Every line from the start of the data through the line containing "return math.copysign(abs(v) ** p, v)" should be retyped exactly; the pictures should not.
Segment Start: Exercise materials
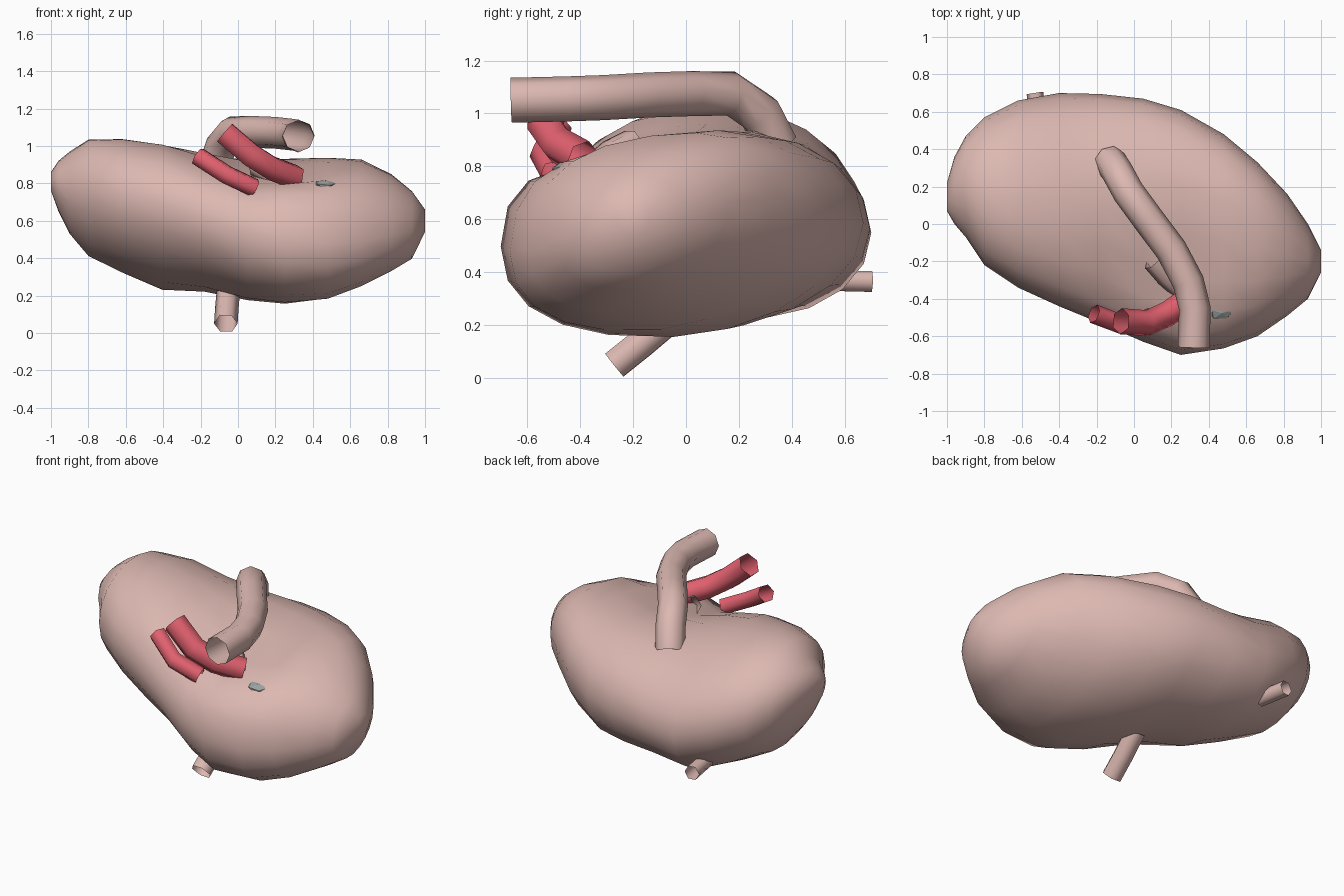
import bpy, bmesh, math
from mathutils import Vector

if "Cube" in bpy.data.objects:
    bpy.data.objects.remove(bpy.data.objects["Cube"])


def material(name, color):
    m = bpy.data.materials.new(name)
    m.diffuse_color = (*color, 1)
    m.use_nodes = True
    m.node_tree.nodes["Principled BSDF"].inputs["Base Color"].default_value = m.diffuse_color
    return m


FLESH = material("flesh", (0.72, 0.48, 0.44))
RED = material("artery_red", (0.76, 0.12, 0.16))
GREY = material("grey_tissue", (0.32, 0.36, 0.35))


def loft(name, rings, mat, cap=False, angle=60):
    """Skin a list of equally sized point rings."""
    bm = bmesh.new()
    vs = [[bm.verts.new(p) for p in r] for r in rings]
    n = len(rings[0])
    for a, b in zip(vs, vs[1:]):
        for i in range(n):
            j = (i + 1) % n
            bm.faces.new((a[i], a[j], b[j], b[i]))
    if cap:
        bm.faces.new(vs[0][::-1])
        bm.faces.new(vs[-1])
    bmesh.ops.recalc_face_normals(bm, faces=bm.faces)
    me = bpy.data.meshes.new(name)
    bm.to_mesh(me)
    bm.free()
    me.materials.append(mat)
    ob = bpy.data.objects.new(name, me)
    bpy.context.collection.objects.link(ob)
    bpy.ops.object.select_all(action='DESELECT')
    ob.select_set(True)
    bpy.context.view_layer.objects.active = ob
    bpy.ops.object.shade_smooth_by_angle(angle=math.radians(angle))
    return ob


def tube(name, path, radius, mat, sides=8):
    """Open-ended vessel following a path."""
    pts = [Vector(p) for p in path]
    rings = []
    side = None
    for i, p in enumerate(pts):
        d = (pts[min(i + 1, len(pts) - 1)] - pts[max(i - 1, 0)]).normalized()
        u = side if side else d.cross(Vector((0, 0, 1)))
        u = (u - d * u.dot(d)).normalized()
        side = u
        v = d.cross(u)
        rings.append([p + radius * (u * math.cos(t) + v * math.sin(t))
                      for t in (k * math.tau / sides for k in range(sides))])
    return loft(name, rings, mat, angle=75)


def spow(v, p):
    return math.copysign(abs(v) ** p, v)


# Kidney body: x, y min, y max, z min, z max, section tilt in degrees, roundness
SECTIONS = [
    (-1.00, 0.07, 0.22, 0.76, 0.86, 0, 1),
    (-0.96, 0.00, 0.36, 0.65, 0.92, 0, 1),
    (-0.90, -0.07, 0.47, 0.53, 0.97, -3, 1),
    (-0.80, -0.22, 0.57, 0.41, 1.035, -6, 1),
    (-0.62, -0.34, 0.66, 0.32, 1.04, -8, 1),
    (-0.40, -0.44, 0.70, 0.225, 1.01, -10, 1),
    (-0.18, -0.53, 0.695, 0.22, 0.965, -4, 0.97),
    (0.05, -0.63, 0.67, 0.175, 0.945, 3, 0.9),
    (0.25, -0.70, 0.61, 0.155, 0.945, 5, 0.83),
    (0.48, -0.665, 0.48, 0.18, 0.945, 10, 0.83),
    (0.66, -0.60, 0.33, 0.25, 0.93, 14, 0.85),
    (0.82, -0.49, 0.16, 0.33, 0.85, 13, 0.9),
    (0.93, -0.40, 0.00, 0.395, 0.76, 10, 1),
    (1.00, -0.26, -0.14, 0.54, 0.66, 0, 1),
]
rings = []
for x, y0, y1, z0, z1, tilt, power in SECTIONS:
    ring = []
    for k in range(20):
        t = k * math.tau / 20
        c = math.cos(t)
        s = math.sin(t + math.radians(tilt))
        # Fuller front and upper back
        if c < 0 or s > 0:
            c, s = spow(c, power), spow(s, power)
        y = (y0 + y1) / 2 + (y1 - y0) / 2 * c
        z = (z0 + z1) / 2 + (z1 - z0) / 2 * s
        # Hollow where the vessels enter
        if s > 0:
            z -= 0.11 * math.exp(-((x - 0.2) ** 2 + (y + 0.28) ** 2) / 0.08)
        ring.append((x, y, z))
    rings.append(ring)
loft("kidney_body", rings, FLESH, cap=True, angle=80)

# Long vessel arching over the top
tube("ureter", [(-0.13, 0.34, 0.88), (-0.09, 0.28, 1.00), (-0.03, 0.17, 1.075),
                (0.08, 0.02, 1.075), (0.20, -0.14, 1.07), (0.29, -0.31, 1.06),
                (0.325, -0.45, 1.055), (0.32, -0.66, 1.05)], 0.085, FLESH)

# Short vessel stubs
tube("lower_stub", [(-0.065, -0.27, 0.05), (-0.06, -0.17, 0.13),
                    (-0.05, -0.04, 0.24)], 0.063, FLESH, 6)
tube("back_stub", [(-0.53, 0.70, 0.365), (-0.50, 0.5, 0.37)], 0.045, FLESH, 6)
tube("hilum_stub", [(0.10, -0.20, 0.89), (0.17, -0.28, 0.85),
                    (0.27, -0.37, 0.77)], 0.055, FLESH, 6)

# Red arteries
tube("upper_artery", [(-0.07, -0.52, 1.07), (0.07, -0.53, 0.95),
                      (0.18, -0.48, 0.88), (0.31, -0.39, 0.83)], 0.07, RED, 6)
tube("lower_artery", [(-0.215, -0.48, 0.945), (-0.06, -0.54, 0.845),
                      (0.09, -0.50, 0.775)], 0.052, RED, 6)

# Small grey tissue patch lying on the surface
bpy.ops.mesh.primitive_ico_sphere_add(subdivisions=1, radius=1, location=(0.47, -0.47, 0.795))
patch = bpy.context.object
patch.name = "grey_patch"
patch.scale = (0.07, 0.045, 0.02)
patch.rotation_euler = (0.35, 0, 0.2)
patch.data.materials.append(GREY)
Segment End: Exercise materials
Exercise response:
import bpy, bmesh, math
from mathutils import Vector

if "Cube" in bpy.data.objects:
    bpy.data.objects.remove(bpy.data.objects["Cube"])


def material(name, color):
    m = bpy.data.materials.new(name)
    m.diffuse_color = (*color, 1)
    m.use_nodes = True
    m.node_tree.nodes["Principled BSDF"].inputs["Base Color"].default_value = m.diffuse_color
    return m


FLESH = material("flesh", (0.72, 0.48, 0.44))
RED = material("artery_red", (0.76, 0.12, 0.16))
GREY = material("grey_tissue", (0.32, 0.36, 0.35))


def loft(name, rings, mat, cap=False, angle=60):
    """Skin a list of equally sized point rings."""
    bm = bmesh.new()
    vs = [[bm.verts.new(p) for p in r] for r in rings]
    n = len(rings[0])
    for a, b in zip(vs, vs[1:]):
        for i in range(n):
            j = (i + 1) % n
            bm.faces.new((a[i], a[j], b[j], b[i]))
    if cap:
        bm.faces.new(vs[0][::-1])
        bm.faces.new(vs[-1])
    bmesh.ops.recalc_face_normals(bm, faces=bm.faces)
    me = bpy.data.meshes.new(name)
    bm.to_mesh(me)
    bm.free()
    me.materials.append(mat)
    ob = bpy.data.objects.new(name, me)
    bpy.context.collection.objects.link(ob)
    bpy.ops.object.select_all(action='DESELECT')
    ob.select_set(True)
    bpy.context.view_layer.objects.active = ob
    bpy.ops.object.shade_smooth_by_angle(angle=math.radians(angle))
    return ob


def tube(name, path, radius, mat, sides=8):
    """Open-ended vessel following a path."""
    pts = [Vector(p) for p in path]
    rings = []
    side = None
    for i, p in enumerate(pts):
        d = (pts[min(i + 1, len(pts) - 1)] - pts[max(i - 1, 0)]).normalized()
        u = side if side else d.cross(Vector((0, 0, 1)))
        u = (u - d * u.dot(d)).normalized()
        side = u
        v = d.cross(u)
        rings.append([p + radius * (u * math.cos(t) + v * math.sin(t))
                      for t in (k * math.tau / sides for k in range(sides))])
    return loft(name, rings, mat, angle=75)


def spow(v, p):
    return math.copysign(abs(v) ** p, v)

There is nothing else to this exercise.